* **BRIEF**: All lines with the word "points" are to be found and copied from the listing.

==*==

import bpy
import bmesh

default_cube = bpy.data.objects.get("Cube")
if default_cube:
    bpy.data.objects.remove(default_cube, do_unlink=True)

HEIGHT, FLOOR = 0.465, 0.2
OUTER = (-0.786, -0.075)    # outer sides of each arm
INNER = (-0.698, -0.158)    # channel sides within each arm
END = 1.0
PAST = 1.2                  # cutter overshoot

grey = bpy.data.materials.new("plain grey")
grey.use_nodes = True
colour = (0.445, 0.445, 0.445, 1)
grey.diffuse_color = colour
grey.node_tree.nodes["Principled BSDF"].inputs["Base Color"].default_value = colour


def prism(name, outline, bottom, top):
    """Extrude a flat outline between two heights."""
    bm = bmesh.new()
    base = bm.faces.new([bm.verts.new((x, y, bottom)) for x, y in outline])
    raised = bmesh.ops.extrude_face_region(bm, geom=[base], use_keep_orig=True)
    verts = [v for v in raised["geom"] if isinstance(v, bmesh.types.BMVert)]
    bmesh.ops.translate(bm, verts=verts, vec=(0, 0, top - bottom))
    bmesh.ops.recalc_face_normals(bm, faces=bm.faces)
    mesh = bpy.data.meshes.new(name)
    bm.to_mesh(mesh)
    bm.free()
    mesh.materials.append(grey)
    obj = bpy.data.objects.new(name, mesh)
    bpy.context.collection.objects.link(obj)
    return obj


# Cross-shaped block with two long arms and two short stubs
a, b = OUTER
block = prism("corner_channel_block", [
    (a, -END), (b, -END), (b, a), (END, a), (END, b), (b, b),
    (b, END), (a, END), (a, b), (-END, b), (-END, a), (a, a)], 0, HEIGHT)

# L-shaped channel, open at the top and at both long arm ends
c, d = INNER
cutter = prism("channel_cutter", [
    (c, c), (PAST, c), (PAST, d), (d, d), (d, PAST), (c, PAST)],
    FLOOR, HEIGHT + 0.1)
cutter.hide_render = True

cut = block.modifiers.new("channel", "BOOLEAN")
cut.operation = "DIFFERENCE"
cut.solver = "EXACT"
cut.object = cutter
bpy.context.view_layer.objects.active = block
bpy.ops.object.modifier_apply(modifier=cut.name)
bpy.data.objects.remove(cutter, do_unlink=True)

==*==

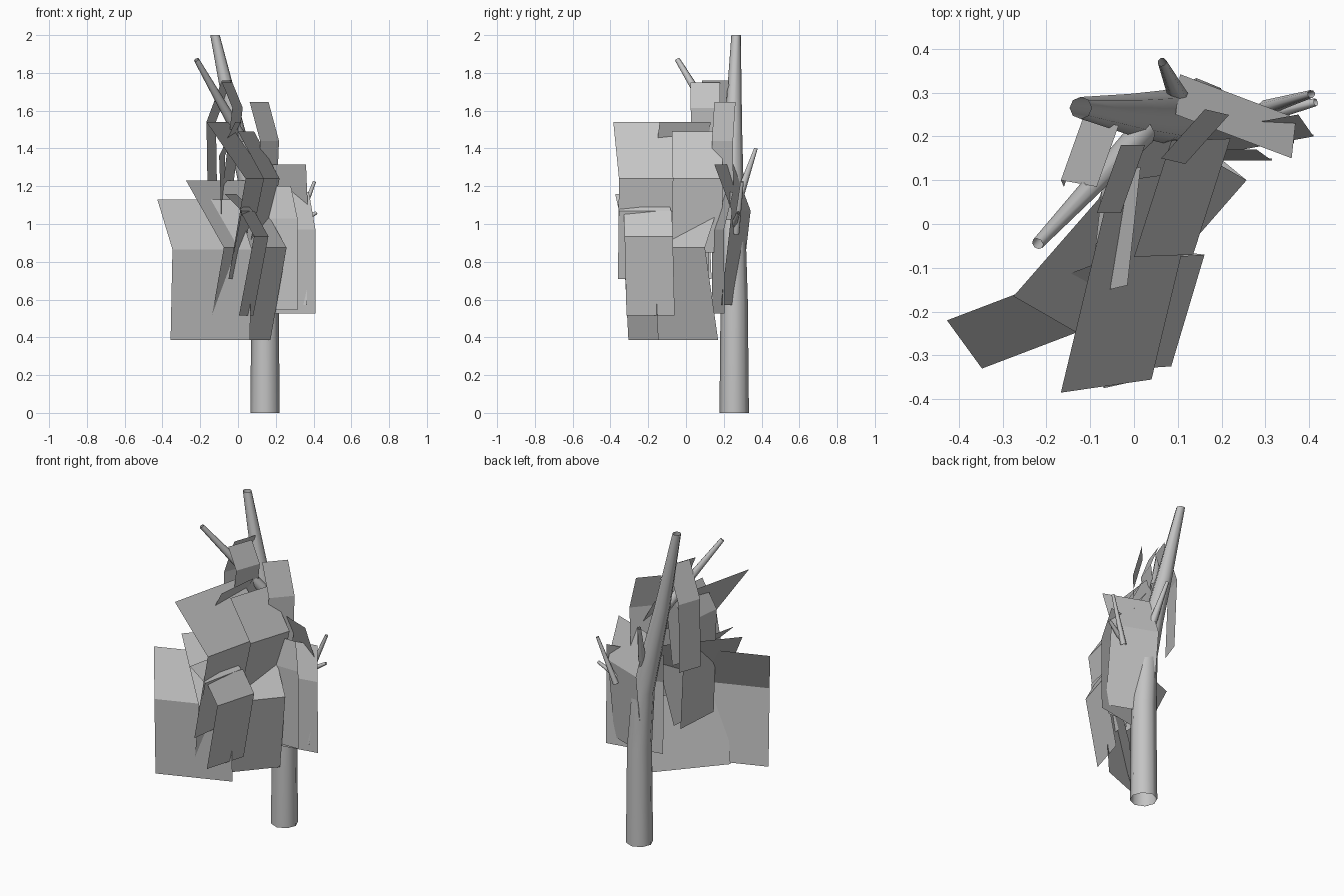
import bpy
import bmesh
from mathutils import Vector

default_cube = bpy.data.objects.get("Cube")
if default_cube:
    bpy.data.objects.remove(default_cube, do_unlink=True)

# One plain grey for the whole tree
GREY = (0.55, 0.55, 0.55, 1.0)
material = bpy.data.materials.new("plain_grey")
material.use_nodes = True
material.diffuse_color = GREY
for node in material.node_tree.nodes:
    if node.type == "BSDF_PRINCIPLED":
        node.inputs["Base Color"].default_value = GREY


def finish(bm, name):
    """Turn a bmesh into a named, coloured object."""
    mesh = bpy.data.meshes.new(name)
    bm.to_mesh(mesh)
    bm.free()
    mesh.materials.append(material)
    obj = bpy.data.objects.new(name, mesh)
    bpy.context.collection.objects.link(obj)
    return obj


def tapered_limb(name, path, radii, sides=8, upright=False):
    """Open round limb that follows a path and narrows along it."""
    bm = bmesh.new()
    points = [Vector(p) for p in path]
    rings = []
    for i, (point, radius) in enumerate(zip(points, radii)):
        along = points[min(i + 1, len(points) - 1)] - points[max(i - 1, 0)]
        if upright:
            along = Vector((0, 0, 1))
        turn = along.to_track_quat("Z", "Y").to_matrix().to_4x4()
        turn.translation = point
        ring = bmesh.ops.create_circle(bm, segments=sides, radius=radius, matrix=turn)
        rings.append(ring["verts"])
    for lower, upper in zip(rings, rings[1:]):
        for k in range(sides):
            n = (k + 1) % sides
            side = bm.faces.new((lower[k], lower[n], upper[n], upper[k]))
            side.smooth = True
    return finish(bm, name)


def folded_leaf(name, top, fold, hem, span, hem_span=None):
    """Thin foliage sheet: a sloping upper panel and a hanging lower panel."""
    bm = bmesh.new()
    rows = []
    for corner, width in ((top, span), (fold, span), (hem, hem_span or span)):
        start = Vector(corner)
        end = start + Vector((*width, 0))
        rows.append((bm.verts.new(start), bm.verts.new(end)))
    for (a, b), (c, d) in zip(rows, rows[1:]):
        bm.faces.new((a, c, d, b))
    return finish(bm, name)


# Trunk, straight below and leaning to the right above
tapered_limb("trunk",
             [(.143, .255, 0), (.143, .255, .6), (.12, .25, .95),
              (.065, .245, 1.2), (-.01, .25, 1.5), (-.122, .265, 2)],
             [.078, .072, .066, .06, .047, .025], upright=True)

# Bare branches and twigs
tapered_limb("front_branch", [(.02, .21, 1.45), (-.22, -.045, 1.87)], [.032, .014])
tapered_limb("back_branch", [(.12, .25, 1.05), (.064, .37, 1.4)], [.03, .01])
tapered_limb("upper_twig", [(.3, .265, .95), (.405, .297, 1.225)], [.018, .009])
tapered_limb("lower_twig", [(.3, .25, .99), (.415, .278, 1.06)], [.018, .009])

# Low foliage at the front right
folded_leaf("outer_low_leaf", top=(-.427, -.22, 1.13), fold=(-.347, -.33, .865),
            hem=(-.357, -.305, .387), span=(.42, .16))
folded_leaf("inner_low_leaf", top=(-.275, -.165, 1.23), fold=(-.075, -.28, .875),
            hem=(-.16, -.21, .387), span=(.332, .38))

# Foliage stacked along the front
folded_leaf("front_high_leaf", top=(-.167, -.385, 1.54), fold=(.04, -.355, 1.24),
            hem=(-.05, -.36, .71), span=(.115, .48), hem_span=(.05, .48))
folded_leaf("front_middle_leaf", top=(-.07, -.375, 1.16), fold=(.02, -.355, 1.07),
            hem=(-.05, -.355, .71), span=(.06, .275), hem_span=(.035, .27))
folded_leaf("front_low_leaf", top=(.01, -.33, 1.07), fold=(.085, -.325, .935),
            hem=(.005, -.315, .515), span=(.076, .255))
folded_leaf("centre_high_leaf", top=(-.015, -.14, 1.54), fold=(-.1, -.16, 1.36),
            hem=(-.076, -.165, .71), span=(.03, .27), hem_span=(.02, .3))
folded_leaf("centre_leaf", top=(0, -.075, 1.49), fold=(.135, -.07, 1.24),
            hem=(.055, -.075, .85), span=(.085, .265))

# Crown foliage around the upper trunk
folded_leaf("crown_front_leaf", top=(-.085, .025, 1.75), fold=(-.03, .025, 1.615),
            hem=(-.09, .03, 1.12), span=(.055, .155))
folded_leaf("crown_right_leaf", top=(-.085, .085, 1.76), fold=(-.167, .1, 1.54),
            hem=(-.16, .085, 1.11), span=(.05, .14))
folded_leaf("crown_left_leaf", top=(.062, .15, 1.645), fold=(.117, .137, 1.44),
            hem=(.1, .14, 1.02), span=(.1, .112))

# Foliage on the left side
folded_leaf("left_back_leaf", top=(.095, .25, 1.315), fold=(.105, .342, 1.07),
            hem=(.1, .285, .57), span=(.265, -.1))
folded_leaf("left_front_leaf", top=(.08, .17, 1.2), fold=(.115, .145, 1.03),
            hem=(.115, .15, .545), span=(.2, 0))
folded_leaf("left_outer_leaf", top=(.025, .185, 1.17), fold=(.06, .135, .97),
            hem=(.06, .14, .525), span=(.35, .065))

==*==

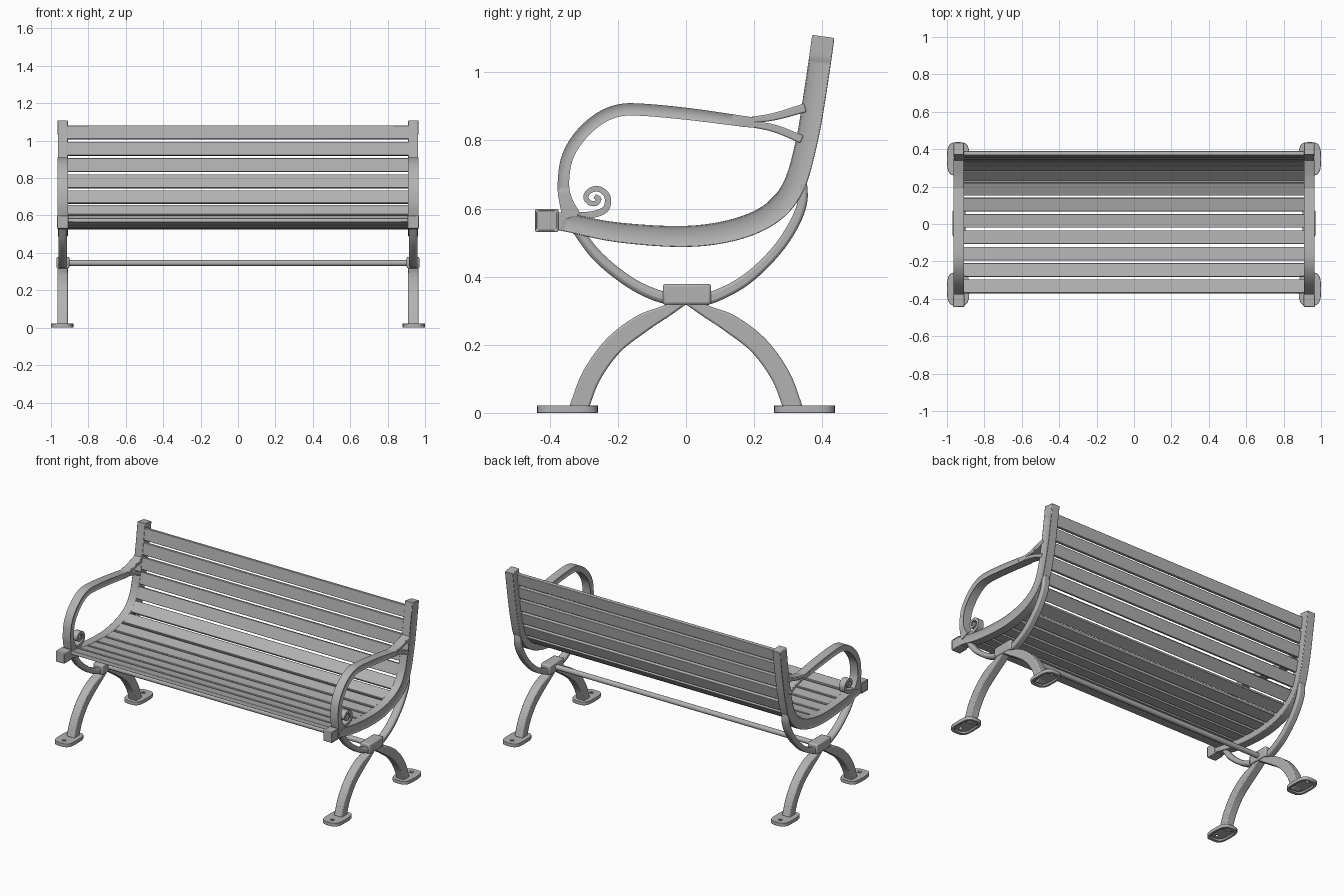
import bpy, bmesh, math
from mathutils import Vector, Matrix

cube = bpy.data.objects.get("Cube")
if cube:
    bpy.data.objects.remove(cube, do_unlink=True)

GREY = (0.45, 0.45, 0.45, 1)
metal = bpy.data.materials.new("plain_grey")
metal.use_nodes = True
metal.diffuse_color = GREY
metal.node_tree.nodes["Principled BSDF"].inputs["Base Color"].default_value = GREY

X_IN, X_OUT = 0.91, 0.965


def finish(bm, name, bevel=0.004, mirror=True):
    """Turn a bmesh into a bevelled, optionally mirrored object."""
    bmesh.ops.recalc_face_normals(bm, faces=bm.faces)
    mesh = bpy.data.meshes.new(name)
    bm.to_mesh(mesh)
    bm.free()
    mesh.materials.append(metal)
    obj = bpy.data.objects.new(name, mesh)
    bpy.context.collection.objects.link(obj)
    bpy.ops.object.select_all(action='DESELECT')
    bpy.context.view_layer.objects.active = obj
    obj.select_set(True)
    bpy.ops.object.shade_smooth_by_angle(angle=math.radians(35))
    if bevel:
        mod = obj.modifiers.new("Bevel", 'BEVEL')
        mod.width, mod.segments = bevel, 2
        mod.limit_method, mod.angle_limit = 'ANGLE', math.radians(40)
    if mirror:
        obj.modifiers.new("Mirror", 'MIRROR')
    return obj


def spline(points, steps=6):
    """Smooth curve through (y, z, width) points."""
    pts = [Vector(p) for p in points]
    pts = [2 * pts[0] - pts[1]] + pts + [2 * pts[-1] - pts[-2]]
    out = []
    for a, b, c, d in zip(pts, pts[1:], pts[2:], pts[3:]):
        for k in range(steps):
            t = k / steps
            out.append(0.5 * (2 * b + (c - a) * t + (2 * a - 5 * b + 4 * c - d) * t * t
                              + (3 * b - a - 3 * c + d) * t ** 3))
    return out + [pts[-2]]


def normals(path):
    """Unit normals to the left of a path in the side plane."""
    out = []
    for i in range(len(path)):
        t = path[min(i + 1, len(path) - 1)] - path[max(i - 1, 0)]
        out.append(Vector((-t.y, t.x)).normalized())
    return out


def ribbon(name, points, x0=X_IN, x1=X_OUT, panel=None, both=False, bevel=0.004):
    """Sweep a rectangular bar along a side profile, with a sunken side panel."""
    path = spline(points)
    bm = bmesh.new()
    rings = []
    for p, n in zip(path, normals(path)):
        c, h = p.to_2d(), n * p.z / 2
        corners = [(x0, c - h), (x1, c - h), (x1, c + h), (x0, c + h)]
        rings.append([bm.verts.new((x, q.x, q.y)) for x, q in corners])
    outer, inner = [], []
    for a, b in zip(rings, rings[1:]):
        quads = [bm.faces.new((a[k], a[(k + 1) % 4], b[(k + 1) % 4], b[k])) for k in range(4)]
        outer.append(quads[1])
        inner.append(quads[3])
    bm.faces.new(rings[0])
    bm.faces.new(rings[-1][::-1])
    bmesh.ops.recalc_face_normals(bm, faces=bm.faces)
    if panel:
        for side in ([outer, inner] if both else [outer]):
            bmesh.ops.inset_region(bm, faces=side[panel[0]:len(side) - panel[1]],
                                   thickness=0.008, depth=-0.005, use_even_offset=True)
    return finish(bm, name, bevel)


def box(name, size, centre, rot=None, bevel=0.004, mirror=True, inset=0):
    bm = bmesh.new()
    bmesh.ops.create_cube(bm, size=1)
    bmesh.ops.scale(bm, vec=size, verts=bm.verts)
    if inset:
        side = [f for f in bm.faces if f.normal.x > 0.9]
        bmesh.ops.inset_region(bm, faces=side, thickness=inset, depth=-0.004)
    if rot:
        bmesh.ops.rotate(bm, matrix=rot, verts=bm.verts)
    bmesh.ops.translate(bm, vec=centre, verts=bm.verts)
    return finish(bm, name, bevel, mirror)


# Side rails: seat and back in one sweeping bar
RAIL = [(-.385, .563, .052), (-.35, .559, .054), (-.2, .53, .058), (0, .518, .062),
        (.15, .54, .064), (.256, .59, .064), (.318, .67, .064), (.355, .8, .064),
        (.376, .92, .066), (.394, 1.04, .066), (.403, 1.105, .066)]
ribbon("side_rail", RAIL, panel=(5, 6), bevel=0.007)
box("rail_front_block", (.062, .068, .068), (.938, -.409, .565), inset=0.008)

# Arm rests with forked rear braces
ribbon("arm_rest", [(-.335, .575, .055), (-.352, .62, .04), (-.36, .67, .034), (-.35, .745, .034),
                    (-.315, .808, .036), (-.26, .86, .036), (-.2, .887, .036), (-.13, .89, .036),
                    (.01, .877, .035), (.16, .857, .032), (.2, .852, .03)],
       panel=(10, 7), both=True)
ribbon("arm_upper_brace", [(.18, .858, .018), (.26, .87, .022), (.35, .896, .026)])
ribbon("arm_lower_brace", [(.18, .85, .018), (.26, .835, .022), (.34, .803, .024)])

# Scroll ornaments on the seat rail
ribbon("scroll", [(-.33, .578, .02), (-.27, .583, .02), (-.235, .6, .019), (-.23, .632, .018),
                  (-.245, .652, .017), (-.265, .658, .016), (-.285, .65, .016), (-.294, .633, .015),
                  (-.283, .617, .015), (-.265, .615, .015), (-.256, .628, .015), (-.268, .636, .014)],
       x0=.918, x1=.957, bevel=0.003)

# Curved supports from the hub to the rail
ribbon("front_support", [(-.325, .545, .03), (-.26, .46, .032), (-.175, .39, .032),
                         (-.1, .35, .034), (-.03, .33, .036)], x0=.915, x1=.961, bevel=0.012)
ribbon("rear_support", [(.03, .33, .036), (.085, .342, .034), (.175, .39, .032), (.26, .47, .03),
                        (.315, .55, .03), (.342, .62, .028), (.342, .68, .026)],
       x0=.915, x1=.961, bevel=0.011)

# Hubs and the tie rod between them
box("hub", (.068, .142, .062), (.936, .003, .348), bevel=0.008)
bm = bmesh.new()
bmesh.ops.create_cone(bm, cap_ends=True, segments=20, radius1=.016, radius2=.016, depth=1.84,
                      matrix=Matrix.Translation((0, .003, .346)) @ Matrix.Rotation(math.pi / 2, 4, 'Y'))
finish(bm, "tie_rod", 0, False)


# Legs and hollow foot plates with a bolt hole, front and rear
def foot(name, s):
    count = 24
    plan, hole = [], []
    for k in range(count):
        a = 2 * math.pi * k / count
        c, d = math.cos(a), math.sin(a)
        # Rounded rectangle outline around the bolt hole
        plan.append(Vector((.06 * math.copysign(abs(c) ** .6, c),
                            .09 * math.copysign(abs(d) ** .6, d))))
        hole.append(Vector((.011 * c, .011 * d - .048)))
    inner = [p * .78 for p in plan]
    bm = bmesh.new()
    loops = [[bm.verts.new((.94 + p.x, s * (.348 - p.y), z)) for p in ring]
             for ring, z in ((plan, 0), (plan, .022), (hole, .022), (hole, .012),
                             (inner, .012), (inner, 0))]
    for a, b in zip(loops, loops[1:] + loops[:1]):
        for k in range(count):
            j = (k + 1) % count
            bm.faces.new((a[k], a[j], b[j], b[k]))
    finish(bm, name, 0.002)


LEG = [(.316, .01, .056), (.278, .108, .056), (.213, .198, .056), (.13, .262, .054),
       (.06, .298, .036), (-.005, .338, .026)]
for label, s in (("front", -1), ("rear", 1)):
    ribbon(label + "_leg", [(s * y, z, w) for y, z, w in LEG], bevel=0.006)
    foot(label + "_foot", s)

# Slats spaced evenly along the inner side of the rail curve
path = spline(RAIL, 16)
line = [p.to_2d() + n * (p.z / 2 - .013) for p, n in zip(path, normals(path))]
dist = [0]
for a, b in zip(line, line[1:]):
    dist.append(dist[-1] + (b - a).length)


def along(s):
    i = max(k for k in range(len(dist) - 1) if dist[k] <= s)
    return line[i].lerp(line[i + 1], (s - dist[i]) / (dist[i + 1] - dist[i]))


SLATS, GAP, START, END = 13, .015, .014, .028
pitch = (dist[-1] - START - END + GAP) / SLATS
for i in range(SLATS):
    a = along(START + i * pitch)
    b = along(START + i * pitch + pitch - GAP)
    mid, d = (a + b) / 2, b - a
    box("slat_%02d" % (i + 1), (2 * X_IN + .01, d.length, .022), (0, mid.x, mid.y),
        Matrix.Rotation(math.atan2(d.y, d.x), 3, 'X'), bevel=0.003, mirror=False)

==*==

* **SOLUTION**:
    points = [Vector(p) for p in path]
    for i, (point, radius) in enumerate(zip(points, radii)):
        along = points[min(i + 1, len(points) - 1)] - points[max(i - 1, 0)]
def spline(points, steps=6):
    """Smooth curve through (y, z, width) points."""
    pts = [Vector(p) for p in points]
def ribbon(name, points, x0=X_IN, x1=X_OUT, panel=None, both=False, bevel=0.004):
    path = spline(points)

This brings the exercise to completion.